Even though my main essay was a response to an already determined topic, the first thing I did was brainstorm qualities that set me apart from other students, qualities that made me unique. After that I incorporated these qualities in my essay, connecting them to the topic in the best way I could.

What was your essay about?

I had to describe myself as a person who was either movable, immovable, or moving others. I chose “movable” and based my entire answer around a real life example. When I first came to America 5 years ago, I landed in New York City. It was extremely overwhelming. While outside on the streets and among the tallest buildings I had ever seen, I had to keep moving just to make sure I wasn’t crushed. In that moment, I realized that trying to get somewhere in life was just like trying to get somewhere in NYC. In both cases, no matter what, I had to keep moving.

What do you think the main take away or theme from your essay was?

I wrote my essay with the intention of showing my determination not just in one situation, but also on a more global scale. It was my best quality at that point, so naturally I had to write about it.

What did you learn through the college essay writing process, either about your topic, the process, or about yourself?

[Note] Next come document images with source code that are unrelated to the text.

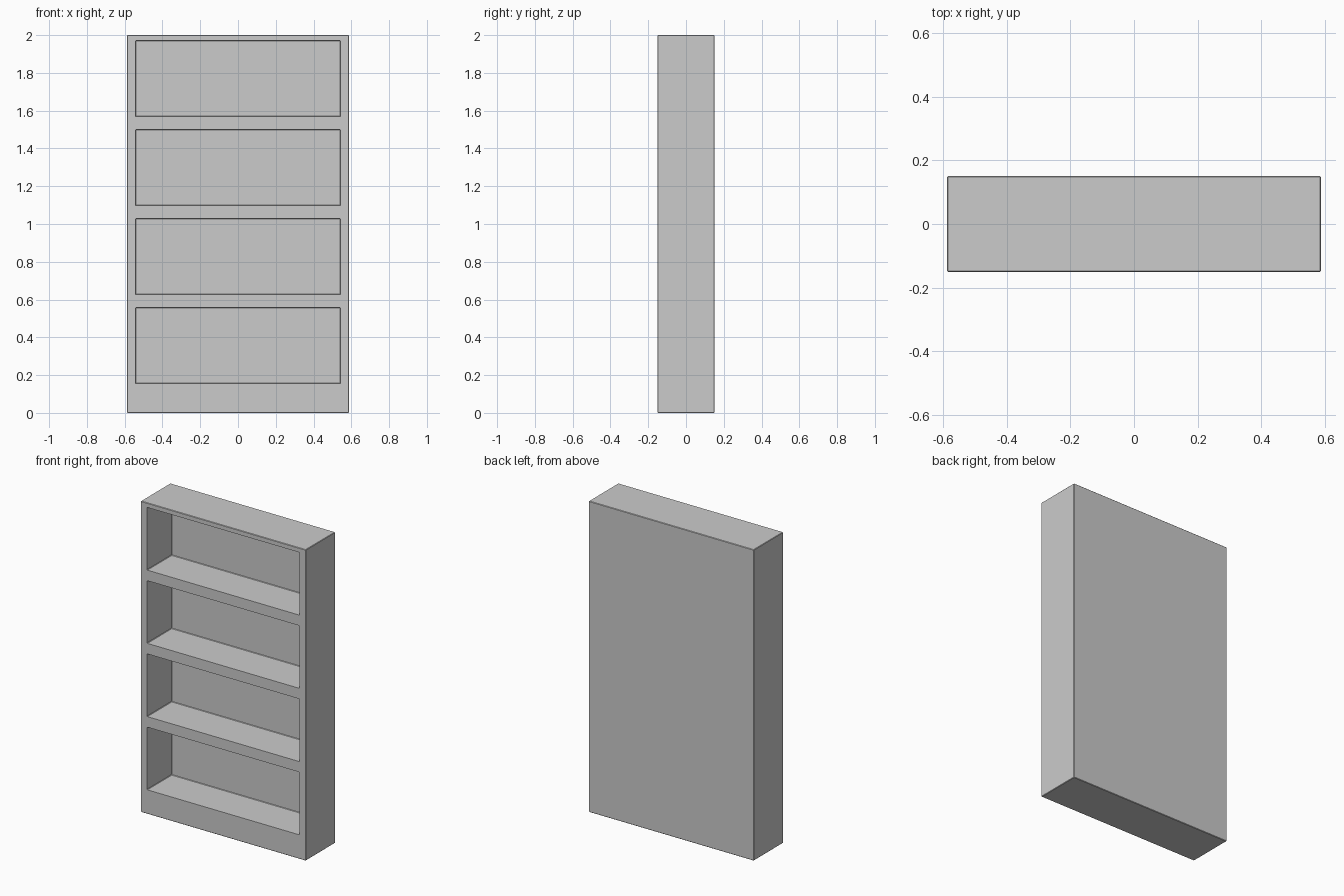
import bpy
import bmesh

if "Cube" in bpy.data.objects:
    bpy.data.objects.remove(bpy.data.objects["Cube"])

WIDTH, DEPTH, HEIGHT = 1.174, 0.30, 2.0
OPEN_W, OPEN_H = 1.085, 0.403
FIRST_SHELF, PITCH = 0.155, 0.471
BACK_THICKNESS = 0.05
SOFTEN = 0.003


def box(name, x, y, z, bevel):
    """Softened box spanning the given (min, max) ranges."""
    bm = bmesh.new()
    bmesh.ops.create_cube(bm, size=1)
    for v in bm.verts:
        v.co = [r[0] if c < 0 else r[1] for c, r in zip(v.co, (x, y, z))]
    bmesh.ops.bevel(bm, geom=bm.edges[:], offset=bevel, segments=1,
                    profile=0.5, affect='EDGES')
    mesh = bpy.data.meshes.new(name)
    bm.to_mesh(mesh)
    bm.free()
    obj = bpy.data.objects.new(name, mesh)
    bpy.context.collection.objects.link(obj)
    return obj


# Bookcase body: one solid block with slightly eased edges
bookcase = box("bookcase", (-WIDTH / 2, WIDTH / 2), (-DEPTH / 2, DEPTH / 2),
               (0, HEIGHT), SOFTEN)

# Four compartments, open at the front, leaving shelves, plinth and back
for i in range(4):
    z = FIRST_SHELF + i * PITCH
    cutter = box(f"compartment_cutter_{i + 1}", (-OPEN_W / 2, OPEN_W / 2),
                 (-DEPTH, DEPTH / 2 - BACK_THICKNESS), (z, z + OPEN_H), SOFTEN)
    cutter.hide_render = True
    cut = bookcase.modifiers.new(f"compartment_{i + 1}", 'BOOLEAN')
    cut.operation = 'DIFFERENCE'
    cut.solver = 'EXACT'
    cut.object = cutter

# Apply the cuts and remove the helpers
bpy.context.view_layer.objects.active = bookcase
bookcase.select_set(True)
for mod in list(bookcase.modifiers):
    cutter = mod.object
    bpy.ops.object.modifier_apply(modifier=mod.name)
    bpy.data.objects.remove(cutter)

I definitely learned a lot about myself. I applied to over 20 colleges, so besides my main essay I had to write about 20 more. All the different topics and questions made me wonder, first of all, who I was as a person. In my high school – as, probably, in most high schools – achievement was determined by how well one could follow the template, not by how well one expressed oneself. Writing college essays provided me with an opportunity to do just that – express who I was.

What’s one thing you wish you knew before you submitted your college admissions essay?

Definitely proofreading. I cannot stress this enough. When I go back and re-read my essays now, I cannot believe I put “the” instead of “a,” or forgot a comma. It always happens, even if you think you’ve proofread it enough. I advise the students to write the essay early and proofread at various time intervals until it needs to be submitted. After a certain period of time, some sentences won’t seem as perfect as they did when you first put them down.

What tips would you offer students who are starting to try and figure out their essay topics?

No matter what you do, you will NOT know exactly what the university wants to see in your essay. There is just no way to know. So instead, focus on putting the real YOU into those essays. Include personal detail. Make sure the members of the admissions committee really have an idea of who you are as a person before they make the decision. Your GPA is just a number. Your ACT score is just a number. You are not defined by these numbers, and that is exactly what you need to show them.

If you’re looking for more college admissions essay writing help, stay tuned for more posts in the Tutor Talks series on college admissions essay writing — coming throughout this fall on the InstaEDU blog. And make sure to get in touch with Anastasiya K. and our nearly 2,000 college admissions tutors on InstaEDU for one-on-one college essay writing guidance. Be sure to follow us on Instagram @instaedu_tutoring and on Snapchat at ‘instaedu’ to unlock more Tutor Talks content.